Task prompt: Quote exactly and only this range of lines in the data below: the line that holds "bm.faces.new(rings[-1])" to the line that holds "for s, side", both included.
[[ Material to process open ]]
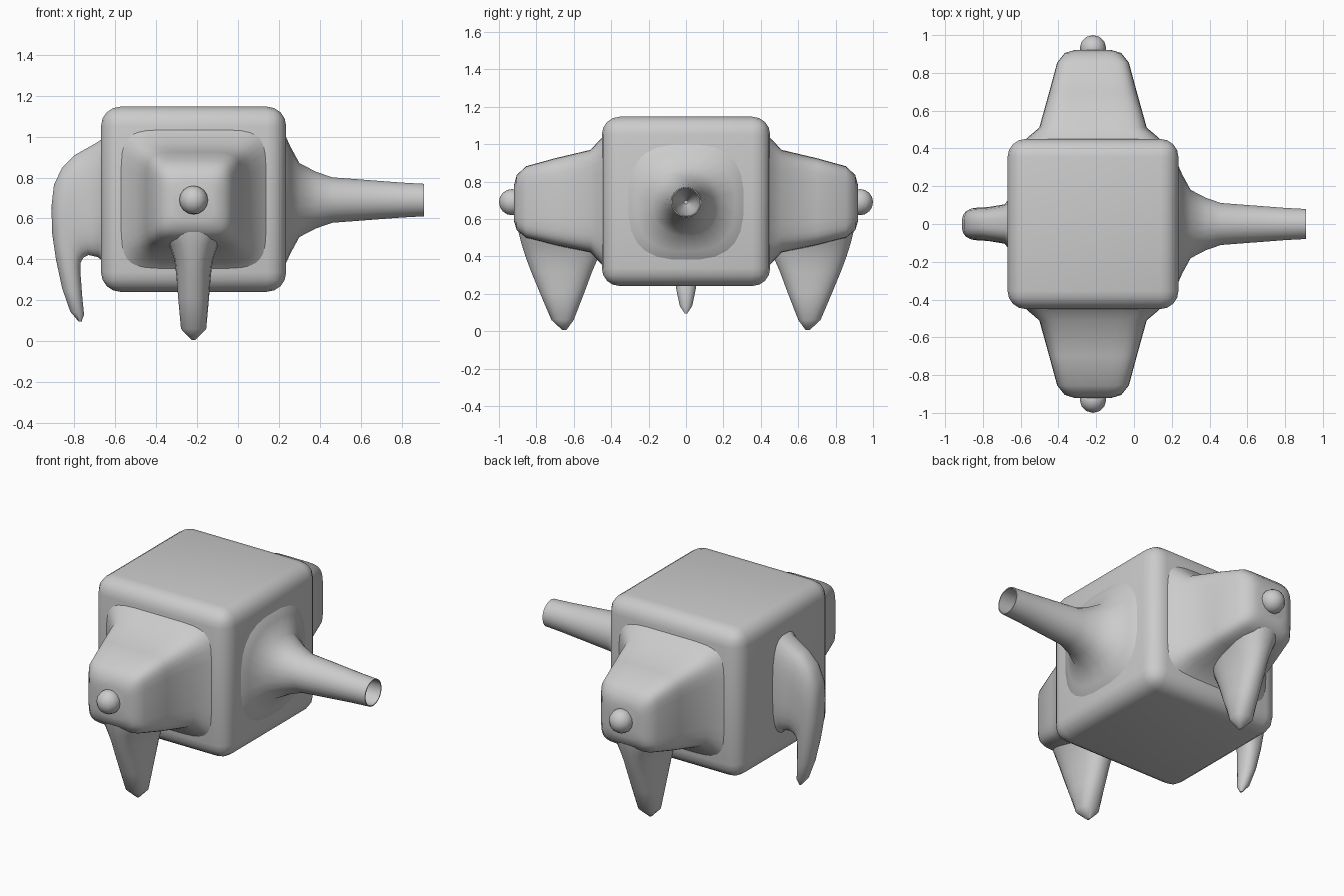
import bpy, bmesh, math
from mathutils import Vector as V

if "Cube" in bpy.data.objects:
    bpy.data.objects.remove(bpy.data.objects["Cube"])


def finish(bm, name, angle=50):
    bmesh.ops.recalc_face_normals(bm, faces=bm.faces)
    me = bpy.data.meshes.new(name)
    bm.to_mesh(me)
    bm.free()
    ob = bpy.data.objects.new(name, me)
    bpy.context.collection.objects.link(ob)
    bpy.ops.object.select_all(action='DESELECT')
    ob.select_set(True)
    bpy.context.view_layer.objects.active = ob
    bpy.ops.object.shade_smooth_by_angle(angle=math.radians(angle))
    return ob


def loft(name, sections, sides=24, angle=50):
    """Skin superellipse sections given as (centre, half axis u, half axis v, exponent)."""
    bm = bmesh.new()
    rings = []
    for c, u, v, n in sections:
        ring = []
        for i in range(sides):
            t = 2 * math.pi * (i + 0.5) / sides
            a, b = math.cos(t), math.sin(t)
            a = math.copysign(abs(a) ** (2 / n), a)
            b = math.copysign(abs(b) ** (2 / n), b)
            ring.append(bm.verts.new(V(c) + V(u) * a + V(v) * b))
        rings.append(ring)
    for r, q in zip(rings, rings[1:]):
        for i in range(sides):
            j = (i + 1) % sides
            bm.faces.new((r[i], r[j], q[j], q[i]))
    bm.faces.new(rings[0])
    bm.faces.new(rings[-1])
    return finish(bm, name, angle)


CX, CZ = -0.217, 0.69

# Body: softened box
bm = bmesh.new()
bmesh.ops.create_cube(bm, size=1)
for v in bm.verts:
    v.co = (CX + v.co.x * 0.905, v.co.y * 0.9, 0.694 + v.co.z * 0.905)
bmesh.ops.bevel(bm, geom=bm.edges[:], offset=0.095, segments=4, profile=0.5, affect='EDGES')
finish(bm, "body", 60)

# Side arms: (y, half width, bottom z, top z, squareness)
ARM = [(0.40, 0.40, 0.31, 1.07, 6), (0.455, 0.35, 0.36, 1.03, 6), (0.51, 0.285, 0.42, 0.97, 6),
       (0.70, 0.232, 0.46, 0.925, 6), (0.855, 0.19, 0.50, 0.882, 6),
       (0.905, 0.15, 0.54, 0.835, 5), (0.92, 0.10, 0.59, 0.78, 4)]
# Legs: (z, inner y, outer y, half width)
LEG = [(0.005, 0.64, 0.66, 0.008), (0.06, 0.60, 0.72, 0.062), (0.20, 0.545, 0.78, 0.075),
       (0.32, 0.50, 0.83, 0.085), (0.40, 0.465, 0.86, 0.095), (0.47, 0.45, 0.882, 0.12),
       (0.54, 0.44, 0.90, 0.155), (0.62, 0.44, 0.91, 0.165)]
for s, side in ((-1, "front"), (1, "back")):
    loft(side + "_arm", [((CX, s * y, (a + b) / 2), (w, 0, 0), (0, 0, (b - a) / 2), n)
                         for y, w, a, b, n in ARM], 32)
    loft(side + "_leg", [((CX, s * (a + b) / 2, z), (w, 0, 0), (0, (b - a) / 2, 0), 2.3)
                         for z, a, b, w in LEG])
    # Round nub on the arm end
    bm = bmesh.new()
    bmesh.ops.create_uvsphere(bm, u_segments=12, v_segments=8, radius=0.07)
    for v in bm.verts:
        v.co = v.co + V((CX, s * 0.93, CZ))
    finish(bm, side + "_nub")

# Barrel: flared root, straight tube, hollow mouth: (x, radius, squareness)
BARREL = [(0.19, 0.36, 3), (0.235, 0.31, 2.8), (0.255, 0.265, 2.6), (0.30, 0.182, 2.3),
          (0.38, 0.14, 2.1), (0.46, 0.112, 2), (0.80, 0.086, 2), (0.91, 0.08, 2),
          (0.91, 0.074, 2), (0.80, 0.072, 2), (0.50, 0.05, 2), (0.40, 0.01, 2)]
loft("barrel", [((x, 0, CZ), (0, r, 0), (0, 0, r), n) for x, r, n in BARREL])

# Hooked tail: (outer x, outer z, inner x, inner z, half width, squareness)
TAIL = [(-0.64, 1.01, -0.64, 0.37, 0.16, 3), (-0.685, 0.975, -0.685, 0.41, 0.105, 3),
        (-0.80, 0.91, -0.73, 0.42, 0.09, 3), (-0.86, 0.85, -0.752, 0.41, 0.088, 3),
        (-0.90, 0.765, -0.763, 0.395, 0.085, 2.8), (-0.912, 0.66, -0.77, 0.38, 0.08, 2.6),
        (-0.909, 0.53, -0.77, 0.34, 0.074, 2.4), (-0.89, 0.40, -0.766, 0.29, 0.066, 2.2),
        (-0.86, 0.26, -0.76, 0.21, 0.054, 2), (-0.82, 0.145, -0.752, 0.13, 0.034, 2),
        (-0.78, 0.098, -0.765, 0.095, 0.008, 2)]
loft("tail", [(((a + c) / 2, 0, (b + d) / 2), ((a - c) / 2, 0, (b - d) / 2), (0, w, 0), n)
              for a, b, c, d, w, n in TAIL])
[[ Material to process closed ]]
Response for this exercise:
    bm.faces.new(rings[-1])
    return finish(bm, name, angle)


CX, CZ = -0.217, 0.69

# Body: softened box
bm = bmesh.new()
bmesh.ops.create_cube(bm, size=1)
for v in bm.verts:
    v.co = (CX + v.co.x * 0.905, v.co.y * 0.9, 0.694 + v.co.z * 0.905)
bmesh.ops.bevel(bm, geom=bm.edges[:], offset=0.095, segments=4, profile=0.5, affect='EDGES')
finish(bm, "body", 60)

# Side arms: (y, half width, bottom z, top z, squareness)
ARM = [(0.40, 0.40, 0.31, 1.07, 6), (0.455, 0.35, 0.36, 1.03, 6), (0.51, 0.285, 0.42, 0.97, 6),
       (0.70, 0.232, 0.46, 0.925, 6), (0.855, 0.19, 0.50, 0.882, 6),
       (0.905, 0.15, 0.54, 0.835, 5), (0.92, 0.10, 0.59, 0.78, 4)]
# Legs: (z, inner y, outer y, half width)
LEG = [(0.005, 0.64, 0.66, 0.008), (0.06, 0.60, 0.72, 0.062), (0.20, 0.545, 0.78, 0.075),
       (0.32, 0.50, 0.83, 0.085), (0.40, 0.465, 0.86, 0.095), (0.47, 0.45, 0.882, 0.12),
       (0.54, 0.44, 0.90, 0.155), (0.62, 0.44, 0.91, 0.165)]
for s, side in ((-1, "front"), (1, "back")):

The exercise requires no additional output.